The Plaintiffs presented first, with Local 16 AFM Trustee Gene Tournour giving much of the testimony. The above-mentioned fact pattern was confirmed, along with the mention of a fourth musician who was similarly addressed by management (but is not a party to this case). After some clarification of the timeline of events, the Plaintiffs made it clear that they felt that any written criticisms of themselves to management by the Defendant were not born out by events at the time of the performances. They further believed that the correspondence between the Defendant and PMP management was not specifically solicited by that management, and that the status of the Plaintiffs within the PMP orchestra was still insecure, despite their having performed in a subsequent PMP production (“Damn Yankees”) with no further negative employment consequences.
Dialog between various parties ensued (including PMP management), during which management made it clear that, from their perspective, the question of the status of the Plaintiffs in the PMP orchestra was settled, and that the grievance had been resolved with no impact on the Plaintiffs inclusion in the PMP First Call List.

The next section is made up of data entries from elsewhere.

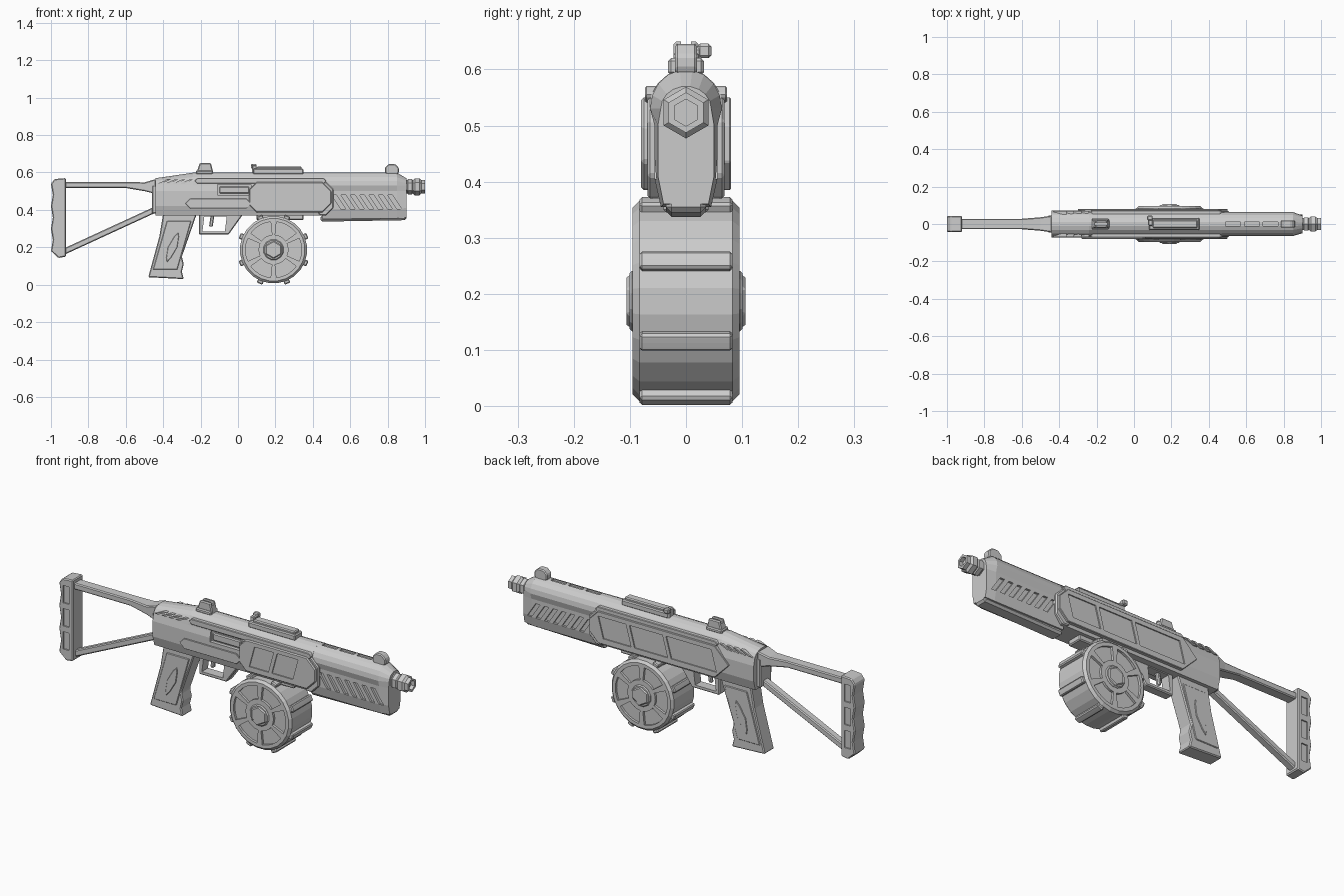
import bpy, bmesh
from math import sin, cos, pi, radians

cube = bpy.data.objects.get("Cube")
if cube:
    bpy.data.objects.remove(cube)

# Shared levels and depths
TOP, SHOULDER, AXIS, FLOOR = .6, .53, .5, .37
SHELL, WALL, REAR, SOFT = .08, .073, -.44, .005
SIDES = {"right": -1, "left": 1}

metal = bpy.data.materials.new("grey_metal")
metal.use_nodes = True
metal.diffuse_color = (.6, .6, .6, 1)
shader = metal.node_tree.nodes["Principled BSDF"]
shader.inputs["Base Color"].default_value = metal.diffuse_color


def apply(ob, modifier):
    bpy.context.view_layer.objects.active = ob
    bpy.ops.object.modifier_apply(modifier=modifier.name)


def loft(name, rings, bevel=0):
    """Skin a list of equal-length closed rings and cap both ends."""
    bm = bmesh.new()
    rows = [[bm.verts.new(point) for point in ring] for ring in rings]
    for row, following in zip(rows, rows[1:]):
        for i in range(len(row)):
            bm.faces.new((row[i - 1], row[i], following[i], following[i - 1]))
    bm.faces.new(rows[0])
    bm.faces.new(rows[-1])
    bmesh.ops.recalc_face_normals(bm, faces=bm.faces)
    mesh = bpy.data.meshes.new(name)
    bm.to_mesh(mesh)
    bm.free()
    mesh.materials.append(metal)
    ob = bpy.data.objects.new(name, mesh)
    bpy.context.collection.objects.link(ob)
    if bevel:
        modifier = ob.modifiers.new("bevel", 'BEVEL')
        modifier.width, modifier.segments = bevel, 1
        apply(ob, modifier)
    return ob


def prism(name, outline, outer, inner=None, bevel=SOFT):
    """Side outline (x, z) given depth; centred unless an inner depth is set."""
    inner = -outer if inner is None else inner
    return loft(name, [[(x, y, z) for x, z in outline] for y in (inner, outer)], bevel)


def cut(ob, outline, outer, inner=None):
    cutter = prism("cutter", outline, outer, inner, bevel=0)
    cutter.hide_render = True
    modifier = ob.modifiers.new("cut", 'BOOLEAN')
    modifier.operation, modifier.object, modifier.solver = 'DIFFERENCE', cutter, 'EXACT'
    apply(ob, modifier)
    bpy.data.objects.remove(cutter)


def beam(name, *stations, bevel=SOFT):
    """Rectangular bar through stations of (x, half width, bottom, top)."""
    return loft(name, [[(x, -half, low), (x, half, low), (x, half, high), (x, -half, high)]
                       for x, half, low, high in stations], bevel)


def slanted(x, width, low, high, lean=0):
    return [(x, low), (x + width, low), (x + width + lean, high), (x + lean, high)]


def clipped(back, front, low, high, rear, nose):
    """Rectangle with chamfered rear and nose corners."""
    return [(back + rear, low), (front - nose, low), (front, low + nose), (front, high - nose),
            (front - nose, high), (back + rear, high), (back, high - rear), (back, low + rear)]


def polar(radius, degrees):
    angle = radians(degrees)
    return HUB_X + radius * cos(angle), HUB_Z + radius * sin(angle)


def body_ring(x, waist, width, floor, top=TOP):
    """Domed cross-section with a tapered keel."""
    half = [(waist * .8, floor), (waist, floor + .05), (waist, AXIS)]
    for i in range(5):
        angle = i * pi / 9
        half.append((width * cos(angle), SHOULDER + (top - SHOULDER) * sin(angle)))
    return [(x, y, z) for y, z in half] + [(x, -y, z) for y, z in reversed(half)]


# Receiver with a rear slope and an ejection port
receiver = loft("receiver", [body_ring(REAR, WALL, .066, FLOOR, top=.57),
                             body_ring(-.24, WALL, .066, FLOOR),
                             body_ring(.47, WALL, .066, FLOOR)])
cut(receiver, slanted(-.11, .18, .48, .535), -SHELL, -.055)
prism("bolt_cover", slanted(-.1, .16, .487, .525), -.066, -.05)

# Handguard with a tapered nose, slanted side vents and top slots
handguard = loft("handguard", [body_ring(.45, .056, .064, .355), body_ring(.85, .056, .064, .355),
                               body_ring(.9, .05, .045, .36, top=.57)])
for i in range(7):
    vent = slanted(.55 + i * .05, .025, .405, .48, lean=-.05)
    for side in SIDES.values():
        cut(handguard, vent, side * SHELL, side * .045)
for i in range(4):
    cut(handguard, slanted(.39 + i * .1, .08, .59, TOP + SOFT), .011)
beam("handguard_rail", (.44, .036, .337, FLOOR), (.9, .036, .345, FLOOR), bevel=.01)

# Hexagonal stepped muzzle with a bore
steps = [(.87, .036), (.905, .036), (.91, .041), (.93, .041), (.935, .036), (.945, .046),
         (.97, .046), (.98, .036), (1, .036), (1, .024), (.98, .024)]
loft("muzzle", [[(x, radius * sin(i * pi / 3), .523 + radius * cos(i * pi / 3))
                 for i in range(6)] for x, radius in steps])

# Side plates with recessed leaning windows: (start, width) for each side
plates = {"right": (.06, .04, [(.12, .11), (.25, .12)]),
          "left": (-.3, .08, [(-.23, .26), (.05, .19), (.26, .16)])}
for name, (back, rear, windows) in plates.items():
    side = SIDES[name]
    outline = clipped(back, AXIS, FLOOR + .015, .55, rear, .05)
    plate = prism(name + "_plate", outline, side * SHELL, side * .05)
    for start, width in windows:
        cut(plate, slanted(start, width, .415, .525, lean=.03), side, side * .074)
prism("right_lower_panel", clipped(-.28, .07, .408, .46, .025, .025), -.079, -.07, .003)

# Paired shoulder strips, collars and rear fins
for name, side in SIDES.items():
    prism(name + "_shoulder", clipped(-.23, .47, .54, .57, .012, .012), side * WALL, side * .05)
    prism(name + "_collar", clipped(.43, .51, FLOOR, .55, .01, .04), side * .069, side * .04)
    for i in range(4):
        fin = slanted(REAR + .01 + i * .04, .02, .54, .562, lean=.05)
        prism(name + "_rear_fin", fin, side * .07, side * .05, bevel=0)

# Top rail, knob and sights
prism("top_rail", slanted(.08, .27, .59, .62), .032)
prism("top_rail_cap", slanted(.1, .24, TOP, .632), .022)
prism("rail_knob_stem", slanted(.075, .025, .59, .64), .028, -.01)
prism("rail_knob", slanted(.07, .03, .62, .646), .045, .02)
prism("rear_sight_base", slanted(-.225, .09, .59, .61), .03)
rear_sight = prism("rear_sight", [(-.225, .59), (-.13, .59), (-.145, .65), (-.205, .65)], .022)
cut(rear_sight, slanted(-.3, .2, .635, .7), .009)
prism("front_sight", clipped(.785, .86, .58, .645, .02, .02), .02)

# Folding stock: flared upper tube, hinge block and diagonal strut
beam("stock_tube", (-.94, .028, .517, .55), (-.6, .028, .517, .55),
     (-.5, .036, AXIS, .547), (REAR, .045, .485, .565))
beam("stock_hinge", (REAR - .02, .045, .38, SHOULDER), (REAR + .02, .045, .38, SHOULDER))
beam("stock_strut", (-.94, .02, .155, .19), (REAR, .02, .385, .42))

# Butt with a scalloped back edge and side recesses
scallops = [(-1 + .01 * (i % 2), .18 + .06 * i) for i in range(7)]
butt = prism("stock_butt", [(-.92, .15), (-.96, .143)] + scallops + [(-.98, .565), (-.92, .57)], .043)
for i in range(3):
    for side in SIDES.values():
        cut(butt, slanted(-.975, .035, .2 + i * .12, .29 + i * .12), side, side * .036)

# Pistol grip with finger ridges, raised panels and lens badges
fingers = [(-.3 + .01 * (i % 2), .15 - .04 * i) for i in range(4)]
prism("grip", [(-.48, .04), (-.42, .26), (-.4, .38), (-.22, .38)] + fingers, .04)
badge = []
for i in range(8):
    along, across = sin(i * pi / 4), cos(i * pi / 4)
    badge.append((-.35 + .03 * along + .025 * across * abs(across), .2 + .08 * along))
for name, side in SIDES.items():
    prism(name + "_grip_panel", slanted(-.455, .13, .08, .34, lean=.075),
          side * .044, side * .03, .003)
    prism(name + "_grip_badge", badge, side * .048, side * .04, .002)

# Trigger and its guard
guard = prism("trigger_guard", [(-.208, .38), (-.208, .268), (-.05, .268), (.03, .38)], .025)
cut(guard, slanted(-.19, .12, .285, .365, lean=.01), SHELL)
prism("trigger", slanted(-.155, .02, .31, .38, lean=.01), .01)

# Drum magazine: faceted body, recessed sectors, hub and rim ribs
HUB_X, HUB_Z = .19, .187
prism("magazine_well", slanted(.1, .25, .345, .39), .04)


def disc(name, radius, sides, half, bevel=SOFT):
    step = 360 / sides
    return prism(name, [polar(radius, (i + .5) * step) for i in range(sides)], half, bevel=bevel)


def arc_band(inside, outside, middle, spread):
    """Ring segment around the drum hub."""
    angles = [middle + spread * (i / 2 - 1) for i in range(5)]
    return [polar(outside, a) for a in angles] + [polar(inside, a) for a in reversed(angles)]


drum = disc("drum", .18, 24, .095, bevel=.012)
for i in range(6):
    for side in SIDES.values():
        cut(drum, arc_band(.08, .15, i * 60, 24), side, side * .083)
disc("drum_hub", .056, 12, .101)
disc("drum_hub_cap", .048, 6, .106)
for i in range(8):
    prism("drum_rib", arc_band(.165, .196, (i + .5) * 45, 5), .083)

The Defendant and his witnesses then gave testimony, making it clear that this had been the Defendant’s first experience working for PMP. He indicated that there were performance issues with the fourth musician mentioned above (not a Plaintiff), which precipitated a difficult time-sensitive rehearsal situation in which a replacement for said musician had to be found (and during which process the contractor for the PMP was not properly consulted in the hiring). Management testified that they then asked the Defendant to put his overall appraisal of the orchestra down on paper for them, which he agreed to do (establishing that the correspondence in question actually was solicited by management).
Further dialog among the parties ensued, during which management made it clear that, from their perspective, the question of the status of the Plaintiffs in the PMP orchestra was settled, and that the grievance had been resolved with no impact on the Plaintiffs inclusion in the PMP First Call List. The Plaintiffs made it clear that even though the assessment made in writing from the Defendant to management was private between those parties (and now resolved in terms of immediate employment consequences), they still felt that reputational damage or future reprisals might potentially result. They also felt that the Defendant could have declined to act on management’s request for the written appraisal of the orchestra.
After dismissing the parties, the Trial Board continued meeting to review the facts of the case. The Board concluded that the Defendant had rendered his opinion of the orchestra in his job capacity as conductor, not on a personal basis, and that his opinion was rendered in confidence between himself and management, not broadcast to a larger group of colleagues where reputational harm might result. Further, the Board concluded that the Defendant rendered his opinion in a professional capacity and in good faith, not with malicious or false intent.
A motion was made and seconded to find the Defendant not guilty of both charges; the vote of “not guilty” on both counts was unanimous.
Chair Blanc was assigned responsibility of creating a draft trial report that the other Board members would subsequently comment on prior to its completion. The overall meeting concluded at 4:30.